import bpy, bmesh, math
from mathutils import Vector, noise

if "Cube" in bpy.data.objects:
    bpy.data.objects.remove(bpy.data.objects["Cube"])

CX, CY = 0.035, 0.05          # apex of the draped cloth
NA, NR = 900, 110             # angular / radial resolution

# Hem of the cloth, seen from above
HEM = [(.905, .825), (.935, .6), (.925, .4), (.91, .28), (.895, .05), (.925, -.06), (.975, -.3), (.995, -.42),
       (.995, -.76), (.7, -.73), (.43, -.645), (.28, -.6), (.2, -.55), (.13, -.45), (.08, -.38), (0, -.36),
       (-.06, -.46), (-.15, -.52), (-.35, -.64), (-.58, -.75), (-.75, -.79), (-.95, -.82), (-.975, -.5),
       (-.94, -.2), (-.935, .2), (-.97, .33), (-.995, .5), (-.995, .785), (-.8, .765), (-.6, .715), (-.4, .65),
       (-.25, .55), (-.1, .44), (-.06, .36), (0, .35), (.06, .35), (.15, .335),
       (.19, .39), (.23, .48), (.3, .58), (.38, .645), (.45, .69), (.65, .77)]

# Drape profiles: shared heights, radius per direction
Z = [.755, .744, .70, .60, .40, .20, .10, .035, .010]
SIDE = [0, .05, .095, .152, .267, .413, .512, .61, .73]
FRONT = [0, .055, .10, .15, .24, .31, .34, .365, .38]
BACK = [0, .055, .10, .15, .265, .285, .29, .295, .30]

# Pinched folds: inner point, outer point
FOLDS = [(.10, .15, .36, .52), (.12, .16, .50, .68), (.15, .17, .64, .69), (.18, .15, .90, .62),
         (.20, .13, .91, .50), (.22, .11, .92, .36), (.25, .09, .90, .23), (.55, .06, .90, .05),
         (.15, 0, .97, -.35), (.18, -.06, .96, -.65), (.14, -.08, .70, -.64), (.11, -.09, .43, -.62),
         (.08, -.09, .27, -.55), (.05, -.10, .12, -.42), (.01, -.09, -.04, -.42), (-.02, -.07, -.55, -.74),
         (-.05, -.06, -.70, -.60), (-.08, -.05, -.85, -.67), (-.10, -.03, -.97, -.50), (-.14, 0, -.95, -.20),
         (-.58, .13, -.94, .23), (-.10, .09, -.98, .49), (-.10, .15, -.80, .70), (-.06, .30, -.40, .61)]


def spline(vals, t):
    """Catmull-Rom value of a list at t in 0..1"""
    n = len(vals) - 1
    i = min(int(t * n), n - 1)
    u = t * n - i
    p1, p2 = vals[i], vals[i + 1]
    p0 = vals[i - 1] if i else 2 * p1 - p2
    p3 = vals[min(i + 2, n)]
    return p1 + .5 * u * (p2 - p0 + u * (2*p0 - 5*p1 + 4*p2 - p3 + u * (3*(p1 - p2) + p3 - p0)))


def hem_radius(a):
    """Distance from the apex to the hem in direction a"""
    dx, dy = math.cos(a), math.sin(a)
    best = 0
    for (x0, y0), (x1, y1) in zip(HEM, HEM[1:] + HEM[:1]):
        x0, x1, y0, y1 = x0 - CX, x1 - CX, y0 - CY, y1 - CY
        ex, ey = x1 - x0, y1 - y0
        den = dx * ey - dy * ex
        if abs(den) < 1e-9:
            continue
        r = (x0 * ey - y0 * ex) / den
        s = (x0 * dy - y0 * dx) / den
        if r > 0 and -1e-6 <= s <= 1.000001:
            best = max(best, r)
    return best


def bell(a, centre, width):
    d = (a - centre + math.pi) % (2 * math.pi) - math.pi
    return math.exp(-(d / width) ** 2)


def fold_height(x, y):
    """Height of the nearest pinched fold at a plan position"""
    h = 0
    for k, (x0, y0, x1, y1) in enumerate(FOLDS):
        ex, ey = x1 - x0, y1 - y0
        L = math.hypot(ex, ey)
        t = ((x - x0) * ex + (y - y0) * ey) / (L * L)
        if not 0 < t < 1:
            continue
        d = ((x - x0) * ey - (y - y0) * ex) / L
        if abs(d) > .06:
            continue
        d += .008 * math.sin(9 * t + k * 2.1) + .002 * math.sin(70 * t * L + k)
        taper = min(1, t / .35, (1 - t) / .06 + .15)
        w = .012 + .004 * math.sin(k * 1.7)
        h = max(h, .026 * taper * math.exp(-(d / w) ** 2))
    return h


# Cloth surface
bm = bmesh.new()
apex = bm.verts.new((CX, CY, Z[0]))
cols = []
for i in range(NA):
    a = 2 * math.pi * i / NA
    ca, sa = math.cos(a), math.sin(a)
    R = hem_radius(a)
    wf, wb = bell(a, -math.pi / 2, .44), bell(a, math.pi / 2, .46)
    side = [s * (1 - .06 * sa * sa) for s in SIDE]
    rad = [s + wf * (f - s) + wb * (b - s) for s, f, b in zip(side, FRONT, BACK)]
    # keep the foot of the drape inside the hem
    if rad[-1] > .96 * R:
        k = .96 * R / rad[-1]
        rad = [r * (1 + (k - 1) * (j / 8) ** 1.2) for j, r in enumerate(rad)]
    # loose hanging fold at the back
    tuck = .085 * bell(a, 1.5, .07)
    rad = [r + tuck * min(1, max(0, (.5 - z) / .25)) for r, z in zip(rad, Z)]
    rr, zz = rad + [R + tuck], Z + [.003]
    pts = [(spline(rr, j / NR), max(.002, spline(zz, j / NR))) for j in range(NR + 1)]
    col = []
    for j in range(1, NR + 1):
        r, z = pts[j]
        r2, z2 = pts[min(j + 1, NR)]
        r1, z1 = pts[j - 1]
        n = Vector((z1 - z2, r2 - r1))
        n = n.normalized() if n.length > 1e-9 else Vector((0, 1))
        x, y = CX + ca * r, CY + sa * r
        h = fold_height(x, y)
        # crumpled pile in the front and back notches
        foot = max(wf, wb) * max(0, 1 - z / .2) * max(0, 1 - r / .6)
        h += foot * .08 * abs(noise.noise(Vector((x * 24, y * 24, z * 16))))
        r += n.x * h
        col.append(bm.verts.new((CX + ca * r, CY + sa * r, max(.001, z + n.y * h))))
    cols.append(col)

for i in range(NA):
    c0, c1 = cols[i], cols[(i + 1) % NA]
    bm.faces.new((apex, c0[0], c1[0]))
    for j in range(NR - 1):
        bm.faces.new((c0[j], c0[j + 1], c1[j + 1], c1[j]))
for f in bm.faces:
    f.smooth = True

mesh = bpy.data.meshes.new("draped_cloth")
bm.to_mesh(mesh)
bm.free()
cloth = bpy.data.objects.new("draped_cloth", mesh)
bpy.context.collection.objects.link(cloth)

• Task instructions: Retype, exactly and in full, the lines above from the one containing "pts = [(spline(rr, j" through the one containing "col.append(bm.verts.new((CX + ca".

• Written answer:
    pts = [(spline(rr, j / NR), max(.002, spline(zz, j / NR))) for j in range(NR + 1)]
    col = []
    for j in range(1, NR + 1):
        r, z = pts[j]
        r2, z2 = pts[min(j + 1, NR)]
        r1, z1 = pts[j - 1]
        n = Vector((z1 - z2, r2 - r1))
        n = n.normalized() if n.length > 1e-9 else Vector((0, 1))
        x, y = CX + ca * r, CY + sa * r
        h = fold_height(x, y)
        # crumpled pile in the front and back notches
        foot = max(wf, wb) * max(0, 1 - z / .2) * max(0, 1 - r / .6)
        h += foot * .08 * abs(noise.noise(Vector((x * 24, y * 24, z * 16))))
        r += n.x * h
        col.append(bm.verts.new((CX + ca * r, CY + sa * r, max(.001, z + n.y * h))))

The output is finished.